item Ashford, Dana
item Reeves, Donald

Submitted to: American Journal of Alternative Agriculture
Publication Type: Peer Reviewed Journal
Publication Acceptance Date: 8/13/2002
Publication Date: 3/20/2003
Citation: Ashford, D.L., Reeves, D.W. 2003. Use of a mechanical roller-crimper as an alternative kill method for cover crops. American Journal of Alternative Agriculture. 18(1):37-45.

Interpretive Summary: Growers are looking for cost-effective ways to manage cover crops in conservation systems. Mechanical roller-crimpers have been shown to be effective in killing cover crops in South America but roller-crimpers have not been introduced in the USA. We evaluated the use of a roller, standard herbicides (glyphosate and paraquat), and combinations of roller and reduced herbicide rates to terminate three different cover crops (rye, wheat, and black oat) at three growth stages (flag leaf, flowering, and late milk-soft dough). The roller effectively killed all three cover crops when used during late reproductive growth (late milking to soft dough stage). At an earlier growth stage (flowering), the roller in combination with half-label rates of either of the two herbicides was as effective as full label-rates of the herbicides. The roller provides additional benefits as it lays residue flat on the soil surface providing maximum soil coverage; to prevent erosion, decrease soil water losses, provide weed control, and facilitate planting.

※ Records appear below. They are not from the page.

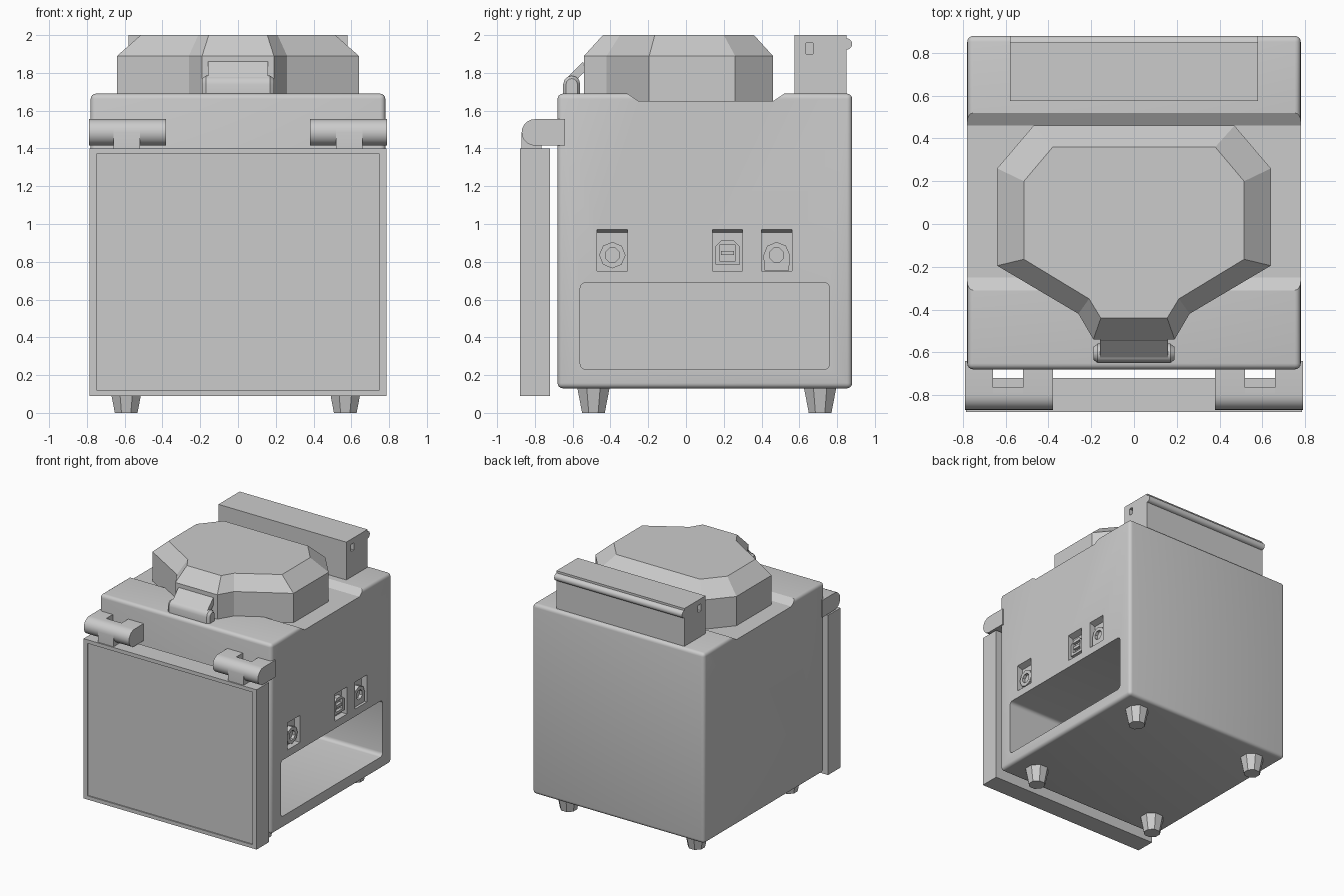
import bpy, bmesh
from math import sin, cos, pi, radians

if "Cube" in bpy.data.objects:
    bpy.data.objects.remove(bpy.data.objects["Cube"])


def place(axis, a, b, t):
    """Map profile coordinates (a, b) and extrusion t to xyz."""
    return {'x': (t, a, b), 'y': (a, t, b), 'z': (a, b, t)}[axis]


def finish(name, bm, smooth=False):
    bmesh.ops.recalc_face_normals(bm, faces=bm.faces)
    me = bpy.data.meshes.new(name)
    bm.to_mesh(me)
    bm.free()
    ob = bpy.data.objects.new(name, me)
    bpy.context.collection.objects.link(ob)
    if smooth:
        bpy.ops.object.select_all(action='DESELECT')
        ob.select_set(True)
        bpy.context.view_layer.objects.active = ob
        bpy.ops.object.shade_smooth_by_angle(angle=radians(32))
    return ob


def loft(name, axis, sections, smooth=False):
    """Skin a list of (points, t) sections that share a point count."""
    bm = bmesh.new()
    rings = [[bm.verts.new(place(axis, a, b, t)) for a, b in pts] for pts, t in sections]
    n = len(rings[0])
    for r, s in zip(rings, rings[1:]):
        for i in range(n):
            bm.faces.new((r[i], r[(i + 1) % n], s[(i + 1) % n], s[i]))
    bm.faces.new(rings[0])
    bm.faces.new(rings[-1])
    return finish(name, bm, smooth)


def prism(name, axis, pts, t0, t1, smooth=False):
    return loft(name, axis, [(pts, t0), (pts, t1)], smooth)


def rect(a0, a1, b0, b1):
    return [(a0, b0), (a1, b0), (a1, b1), (a0, b1)]


def box(name, x0, x1, y0, y1, z0, z1, bevel=0, seg=4):
    ob = prism(name, 'z', rect(x0, x1, y0, y1), z0, z1)
    if bevel:
        bm = bmesh.new()
        bm.from_mesh(ob.data)
        bmesh.ops.bevel(bm, geom=bm.edges[:], offset=bevel, segments=seg,
                        profile=0.5, affect='EDGES')
        bm.to_mesh(ob.data)
        bm.free()
    return ob


def arc(cx, cy, r, a0, a1, n):
    return [(cx + r * cos(radians(a0 + (a1 - a0) * i / n)),
             cy + r * sin(radians(a0 + (a1 - a0) * i / n))) for i in range(n + 1)]


def ngon(cx, cy, r, n, turn=0.5):
    return [(cx + r * cos(2 * pi * (i + turn) / n), cy + r * sin(2 * pi * (i + turn) / n))
            for i in range(n)]


def rounded(a0, a1, b0, b1, r, n=4):
    return (arc(a0 + r, b0 + r, r, 180, 270, n) + arc(a1 - r, b0 + r, r, 270, 360, n)
            + arc(a1 - r, b1 - r, r, 0, 90, n) + arc(a0 + r, b1 - r, r, 90, 180, n))


def cut(target, cutter):
    """Apply a boolean difference and discard the cutter."""
    cutter.hide_render = True
    m = target.modifiers.new('cut', 'BOOLEAN')
    m.operation, m.solver, m.object = 'DIFFERENCE', 'EXACT', cutter
    bpy.context.view_layer.objects.active = target
    bpy.ops.object.modifier_apply(modifier=m.name)
    bpy.data.objects.remove(cutter)


# Body: rounded case with a shallow trough across the top
body = box('body', -0.78, 0.78, -0.68, 0.88, 0.13, 1.69, bevel=0.028)
cut(body, prism('trough_cutter', 'x',
                [(-0.325, 1.70), (-0.25, 1.65), (0.46, 1.65), (0.535, 1.70)], -1, 1))

# Battery bay open on the right side
cut(body, prism('bay_cutter', 'x', rounded(-0.56, 0.76, 0.23, 0.69, 0.03), -0.5, 1))

# Port recesses with a sloped upper face
for y in (-0.39, 0.22, 0.48):
    outer = rect(y - 0.08, y + 0.08, 0.75, 0.972)
    inner = rect(y - 0.08, y + 0.08, 0.75, 0.955)
    deep = rect(y - 0.08, y + 0.08, 0.75, 0.975)
    cut(body, loft('port_cutter', 'x', [(inner, 0.73), (outer, 0.78), (deep, 0.80)]))

bpy.ops.object.select_all(action='DESELECT')
body.select_set(True)
bpy.context.view_layer.objects.active = body
bpy.ops.object.shade_smooth_by_angle(angle=radians(32))

# Connectors inside the recesses
port = prism('round_port', 'x', ngon(-0.39, 0.835, 0.07, 8, 0), 0.72, 0.765)
cut(port, prism('hole', 'x', ngon(-0.39, 0.835, 0.04, 8), 0.74, 0.8))
usb = [(0.155, 0.785), (0.285, 0.785), (0.285, 0.88), (0.25, 0.915), (0.19, 0.915), (0.155, 0.88)]
port = prism('square_port', 'x', usb, 0.72, 0.765)
cut(port, prism('hole', 'x', rect(0.177, 0.263, 0.805, 0.89), 0.74, 0.8))
box('square_port_tongue', 0.735, 0.765, 0.185, 0.255, 0.835, 0.858)
dshape = [(0.415, 0.755), (0.545, 0.755)] + arc(0.48, 0.835, 0.07, 0, 180, 4)
port = prism('power_port', 'x', dshape, 0.72, 0.765)
cut(port, prism('hole', 'x', ngon(0.48, 0.835, 0.04, 8), 0.74, 0.8))

# Tapered feet
for x in (-0.592, 0.568):
    for y in (-0.49, 0.71):
        loft('foot', 'z', [(ngon(x, y, 0.065, 8), 0), (ngon(x, y, 0.094, 8), 0.14)])


# Faceted lid with a narrow front nose
def mirrored(half):
    return half + [(-x, y) for x, y in reversed(half)]


rim = mirrored([(0.47, 0.46), (0.64, 0.26), (0.64, -0.195), (0.26, -0.42), (0.19, -0.54)])
top = mirrored([(0.38, 0.36), (0.515, 0.20), (0.515, -0.165), (0.21, -0.35), (0.155, -0.44)])
loft('lid', 'z', [(rim, 1.64), (rim, 1.89), (top, 2.0)])


# Lid latch: round-topped bar with chamfered ends and a leaning flap
def latch_profile(r):
    return [(-0.605 - r, 1.685)] + arc(-0.605, 1.74, r, 180, 0, 6) + [(-0.605 + r, 1.685)]


loft('latch_bar', 'x', [(latch_profile(0.03), -0.19), (latch_profile(0.045), -0.17),
                        (latch_profile(0.045), 0.17), (latch_profile(0.03), 0.19)], True)
prism('latch_flap', 'x', [(-0.635, 1.77), (-0.545, 1.86), (-0.535, 1.81), (-0.59, 1.75)],
      -0.158, 0.158)

# Rear handle block with end slots and a rounded rib
block = box('handle_block', -0.58, 0.58, 0.575, 0.85, 1.68, 2.0)
for x in (-0.58, 0.58):
    cut(block, box('slot', x - 0.03, x + 0.03, 0.635, 0.672, 1.90, 1.957))
prism('handle_rib', 'x', arc(0.85, 1.953, 0.03, -90, 90, 8), -0.58, 0.58, True)

# Screen panel with a shallow framed display
panel = box('screen_panel', -0.785, 0.785, -0.88, -0.72, 0.09, 1.40)
cut(panel, box('display_cutter', -0.75, 0.75, -0.95, -0.87, 0.12, 1.37))

# Hinges: two body arms either side of a knuckle that carries the panel
arm = [(-0.64, 1.415), (-0.64, 1.555)] + arc(-0.80, 1.485, 0.07, 90, 270, 10)
knuckle = [(-0.765, 1.39), (-0.765, 1.555)] + arc(-0.80, 1.485, 0.07, 90, 180, 5) + [(-0.87, 1.39)]
for s in (-1, 1):
    prism('hinge_arm_outer', 'x', arm, s * 0.79, s * 0.66, True)
    prism('hinge_arm_inner', 'x', arm, s * 0.52, s * 0.38, True)
    prism('hinge_knuckle', 'x', knuckle, s * 0.66, s * 0.52, True)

The roller alone costs about $1.51/acre to operate and the roller+herbicide (half rate) practice can reduce herbicide costs an average of $7.05/acre when killing a cover crop. This information shows it is possible to reduce the use of herbicides and implement effective alternative kill methods for cover crops.

Technical Abstract: Cover crops have long been recognized as a beneficial part of many cropping systems, however their use is still not common place. Their use may be increased by identifying more cost-effective and environment- friendly techniques for cover crop management. This study was conducted to determine the effectiveness of using a mechanical roller-crimper as an alternative kill method for cover crops. The study took place in east-central Alabama, using a split-split plot experimental design with four replications and 3 site-years in 1999-2000. Rye (Secale cereale L.), wheat (Triticum aestivum L.), and black oat (Avena strigosa Schreb.) were evaluated in terms of ease of kill and optimum time of kill using a roller-crimper, two herbicides (paraquat and glyposate) at their label rate, and two reduced chemical (half label rate) combinations with the roller-crimper. Four Feekes' scale growth stages were used to determine optimum time of kill; 8.0 (flag leaf), 10.51 (anthesis), 10.54 (early milk) and 11.2 (soft dough). Plant growth stage was the main determining factor for effectiveness of the roller-crimper. At the flag leaf stage, the roller-crimper provided only 19% kill across all covers over the 3 site-years. After plants reached anthesis, the roller-crimper with half rate herbicide combinations equaled the effectiveness of herbicides alone at their label rate, averaging 94% kill. By the soft dough growth stage, all kill methods were equally effective due to accelerating plant senescence (95% mean kill across kill methods). Use of the roller-crimper alone after anthesis can decrease costs by as much as $26.29 per ha, while providing a kill rate equivalent to that of herbicide treatment alone.